━━ ENTRIES SHOWN ━━
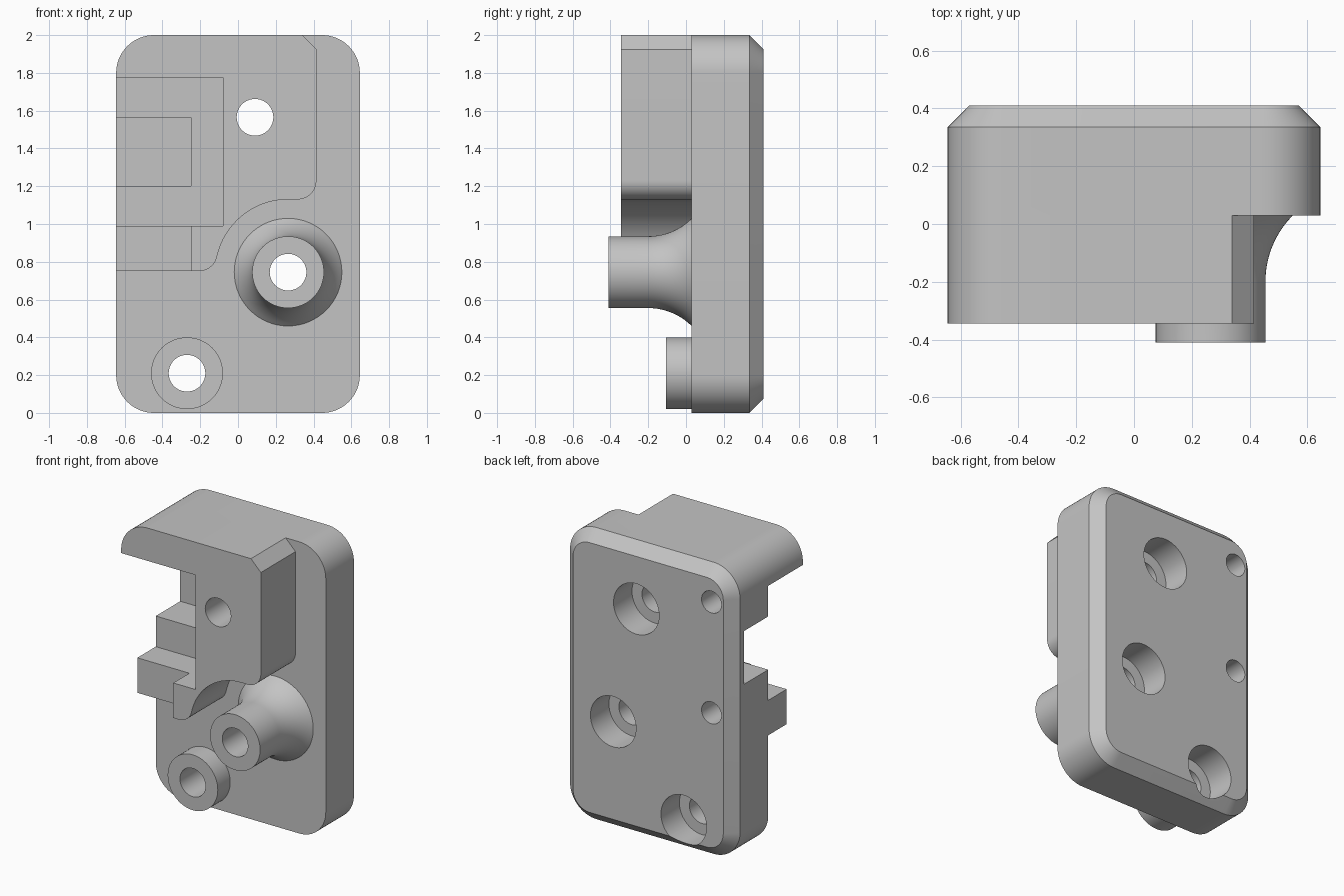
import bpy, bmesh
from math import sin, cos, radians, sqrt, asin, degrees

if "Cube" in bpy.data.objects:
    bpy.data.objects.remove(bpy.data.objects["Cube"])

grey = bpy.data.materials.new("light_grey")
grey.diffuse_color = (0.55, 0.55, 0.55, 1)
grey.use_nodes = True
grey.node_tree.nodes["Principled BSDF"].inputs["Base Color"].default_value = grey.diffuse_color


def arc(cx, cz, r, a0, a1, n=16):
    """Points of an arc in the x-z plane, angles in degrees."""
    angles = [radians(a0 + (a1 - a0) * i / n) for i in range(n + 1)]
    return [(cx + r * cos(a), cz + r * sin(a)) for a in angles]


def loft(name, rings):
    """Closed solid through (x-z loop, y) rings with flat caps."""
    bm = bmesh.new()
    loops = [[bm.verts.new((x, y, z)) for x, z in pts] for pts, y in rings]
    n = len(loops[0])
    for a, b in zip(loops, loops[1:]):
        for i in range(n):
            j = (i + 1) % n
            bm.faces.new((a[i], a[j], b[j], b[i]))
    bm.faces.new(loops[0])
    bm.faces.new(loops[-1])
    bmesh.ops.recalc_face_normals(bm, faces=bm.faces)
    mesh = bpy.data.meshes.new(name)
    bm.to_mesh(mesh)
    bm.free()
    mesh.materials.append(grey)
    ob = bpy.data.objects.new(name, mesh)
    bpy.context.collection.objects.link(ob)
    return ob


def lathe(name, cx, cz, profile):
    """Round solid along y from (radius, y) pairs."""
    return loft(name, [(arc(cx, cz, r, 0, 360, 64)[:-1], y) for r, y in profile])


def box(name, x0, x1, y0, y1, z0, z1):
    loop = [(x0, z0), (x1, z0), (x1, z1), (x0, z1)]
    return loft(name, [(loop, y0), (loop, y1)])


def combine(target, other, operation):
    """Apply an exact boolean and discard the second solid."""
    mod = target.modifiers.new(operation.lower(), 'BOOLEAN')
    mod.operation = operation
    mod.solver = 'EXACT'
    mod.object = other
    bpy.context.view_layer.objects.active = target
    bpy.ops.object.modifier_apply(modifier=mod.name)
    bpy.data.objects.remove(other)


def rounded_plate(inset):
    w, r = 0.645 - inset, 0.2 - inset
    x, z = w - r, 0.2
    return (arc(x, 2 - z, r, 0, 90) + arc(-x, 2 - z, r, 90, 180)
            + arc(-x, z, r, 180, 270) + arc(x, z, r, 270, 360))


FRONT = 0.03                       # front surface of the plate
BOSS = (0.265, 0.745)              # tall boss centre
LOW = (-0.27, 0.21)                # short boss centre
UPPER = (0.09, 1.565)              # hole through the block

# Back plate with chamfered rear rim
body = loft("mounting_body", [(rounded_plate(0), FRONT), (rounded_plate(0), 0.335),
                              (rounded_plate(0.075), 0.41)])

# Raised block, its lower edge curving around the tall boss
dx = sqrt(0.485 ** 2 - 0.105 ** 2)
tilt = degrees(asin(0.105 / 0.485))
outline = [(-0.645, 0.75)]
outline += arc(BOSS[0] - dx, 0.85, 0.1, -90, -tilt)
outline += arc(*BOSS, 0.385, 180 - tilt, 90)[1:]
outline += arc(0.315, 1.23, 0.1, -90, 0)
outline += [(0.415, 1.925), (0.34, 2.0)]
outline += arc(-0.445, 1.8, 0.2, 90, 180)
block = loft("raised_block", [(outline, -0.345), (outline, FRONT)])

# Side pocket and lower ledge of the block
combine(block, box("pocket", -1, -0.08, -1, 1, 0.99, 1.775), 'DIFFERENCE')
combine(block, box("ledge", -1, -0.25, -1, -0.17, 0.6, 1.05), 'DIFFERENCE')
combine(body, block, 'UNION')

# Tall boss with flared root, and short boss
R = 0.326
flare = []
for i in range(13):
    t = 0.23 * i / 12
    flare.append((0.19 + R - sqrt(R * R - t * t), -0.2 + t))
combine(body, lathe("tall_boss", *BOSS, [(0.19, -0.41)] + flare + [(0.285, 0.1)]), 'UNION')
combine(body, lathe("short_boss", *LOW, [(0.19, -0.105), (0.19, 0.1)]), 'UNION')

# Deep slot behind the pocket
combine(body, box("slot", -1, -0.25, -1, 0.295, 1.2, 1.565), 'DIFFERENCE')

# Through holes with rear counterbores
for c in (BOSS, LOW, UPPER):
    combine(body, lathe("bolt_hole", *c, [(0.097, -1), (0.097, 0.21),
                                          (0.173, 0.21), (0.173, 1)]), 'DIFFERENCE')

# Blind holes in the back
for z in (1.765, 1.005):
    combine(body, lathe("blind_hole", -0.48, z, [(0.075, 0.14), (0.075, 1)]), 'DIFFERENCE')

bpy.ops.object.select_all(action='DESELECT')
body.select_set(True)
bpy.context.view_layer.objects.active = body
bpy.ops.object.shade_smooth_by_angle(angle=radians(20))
━━━
→ REQUIRED ACTION
If a line in the listing contains "lower", it counts. Say how many lines count, with no other words.

→ RESPONSE TO THIS TASK
3